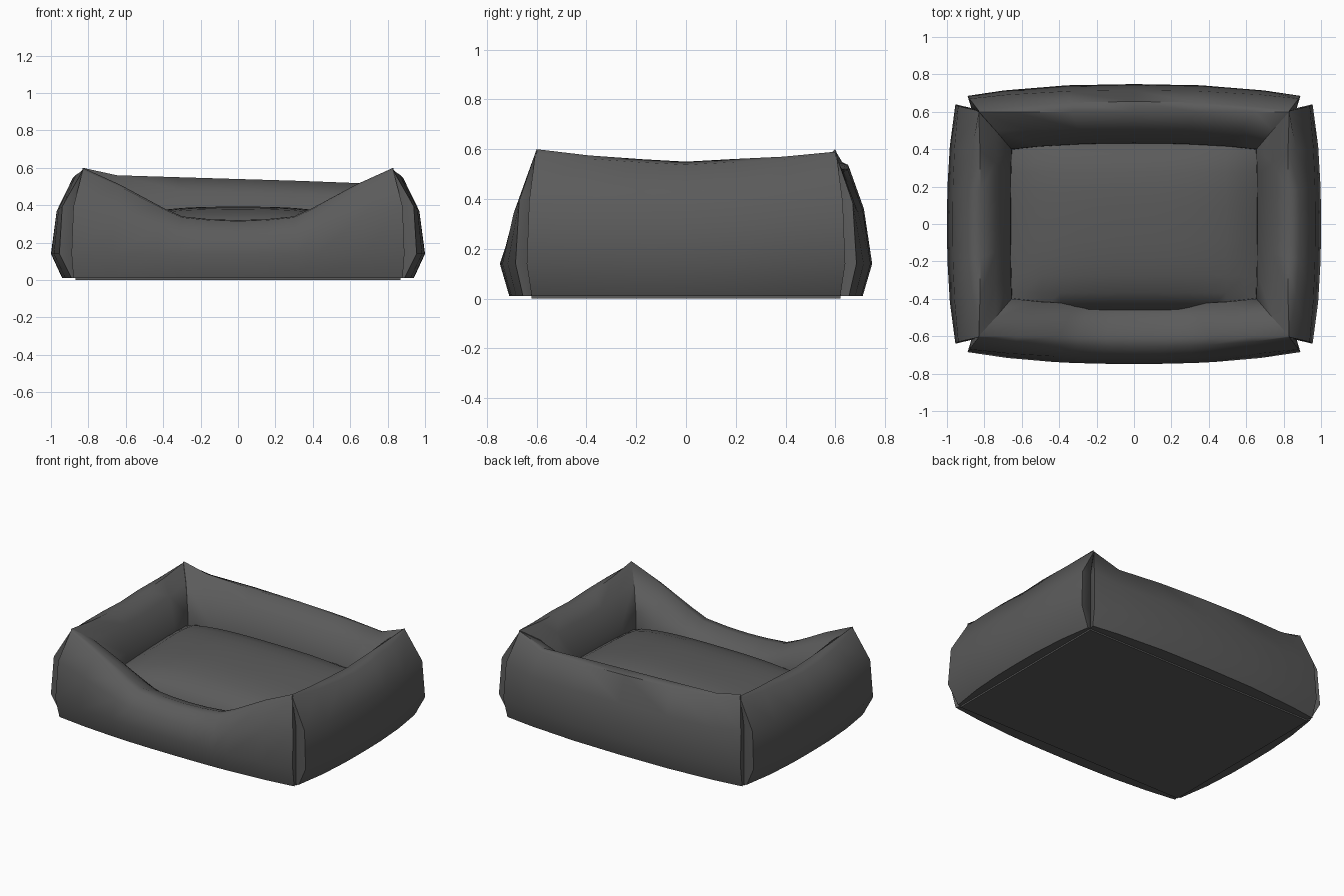
import bpy, bmesh, math

if "Cube" in bpy.data.objects:
    bpy.data.objects.remove(bpy.data.objects["Cube"])

mat = bpy.data.materials.new("charcoal fabric")
mat.diffuse_color = (0.105, 0.105, 0.105, 1)
mat.use_nodes = True
mat.node_tree.nodes["Principled BSDF"].inputs["Base Color"].default_value = mat.diffuse_color


def finish(name, bm):
    bmesh.ops.remove_doubles(bm, verts=bm.verts, dist=0.0005)
    bmesh.ops.recalc_face_normals(bm, faces=bm.faces)
    me = bpy.data.meshes.new(name)
    bm.to_mesh(me)
    bm.free()
    ob = bpy.data.objects.new(name, me)
    bpy.context.collection.objects.link(ob)
    me.materials.append(mat)
    bpy.ops.object.select_all(action='DESELECT')
    ob.select_set(True)
    bpy.context.view_layer.objects.active = ob
    bpy.ops.object.shade_smooth_by_angle(angle=math.radians(55))
    return ob


# Bolster profile points: (half length, outward at middle, outward at end, height)
# height > 1 means fixed height (value - 1), otherwise a fraction between 0.14 and the top
LONG = [(.88, .71, .655, 1.01), (.89, .748, .685, 1.14), (.88, .715, .67, .55),
        (.83, .655, .605, .97), (.83, .60, .60, 1.0), (.74, .51, .50, .82),
        (.655, .432, .40, .48), (.65, .43, .395, 1.2), (.70, .47, .45, 1.01)]
SIDE = [(.62, .94, .89, 1.01), (.64, 1.0, .955, 1.14), (.63, .97, .94, .55),
        (.605, .885, .83, .97), (.60, .82, .83, 1.0), (.50, .74, .74, .82),
        (.40, .66, .655, .48), (.395, .655, .65, 1.2), (.45, .70, .70, 1.01)]
SEAM_LONG, SEAM_SIDE = (.87, .62), (.62, .87)


def bolster(name, profile, seam, tops, place):
    bm = bmesh.new()
    rings = []

    def ring(s, top, pinch=False):
        verts = []
        for i, (a, dm, de, h) in enumerate(profile):
            f = abs(s) ** 2.5
            along, d = a * s, dm + (de - dm) * f
            if pinch and i < 3:
                along, d = math.copysign(seam[0], s), seam[1]
            z = h - 1 if h > 1 else .14 + (top - .14) * h
            verts.append(bm.verts.new(place(along, d, z)))
        rings.append(verts)

    # pinched seam rings close both ends
    ring(tops[0][0], tops[0][1], True)
    for s, top in tops:
        ring(s, top)
    ring(tops[-1][0], tops[-1][1], True)
    n = len(profile)
    for r0, r1 in zip(rings, rings[1:]):
        for i in range(n):
            j = (i + 1) % n
            q = [r0[i], r0[j], r1[j], r1[i]]
            bm.faces.new(q)
    bm.faces.new(rings[0])
    bm.faces.new(rings[-1])
    bmesh.ops.dissolve_degenerate(bm, dist=0.0005, edges=bm.edges)
    return finish(name, bm)


half = [(.18, .325), (.36, .34), (.48, .385), (.76, .51), (1, .6)]
front_tops = [(-s, t) for s, t in reversed(half)] + [(0, .32)] + half
back_tops = [(-1, .6), (-.78, .56), (-.4, .55), (0, .54), (.4, .53), (.78, .518), (1, .585)]
side_tops = [(-1, .6), (-.65, .575), (-.3, .56), (0, .55), (.3, .56), (.65, .57), (1, .59)]

bolster("front_bolster", LONG, SEAM_LONG, front_tops, lambda a, d, z: (a, -d, z))
bolster("back_bolster", LONG, SEAM_LONG, back_tops, lambda a, d, z: (a, d, z))
bolster("left_bolster", SIDE, SEAM_SIDE, side_tops, lambda a, d, z: (-d, a, z))
bolster("right_bolster", SIDE, SEAM_SIDE, side_tops, lambda a, d, z: (d, a, z))

# Domed cushion
bm = bmesh.new()
bmesh.ops.create_grid(bm, x_segments=14, y_segments=10, size=1)
for v in bm.verts:
    u, w = v.co.x, v.co.y
    dome = (1 - abs(u) ** 3) * (1 - abs(w) ** 3)
    v.co = (u * .69, w * .46, .27 + .12 * dome ** .7 + .015 * w)
edges = [e for e in bm.edges if e.is_boundary]
new = bmesh.ops.extrude_edge_only(bm, edges=edges)["geom"]
for v in new:
    if isinstance(v, bmesh.types.BMVert):
        v.co.z = .04
finish("cushion", bm)

# Base panel
bm = bmesh.new()
bmesh.ops.create_cube(bm, size=1)
for v in bm.verts:
    v.co = (v.co.x * 1.74, v.co.y * 1.24, .03 + v.co.z * .06)
finish("base_panel", bm)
* * *
All lines in the preceding records that hold the word "finish" need to be copied.

def finish(name, bm):
    return finish(name, bm)
finish("cushion", bm)
finish("base_panel", bm)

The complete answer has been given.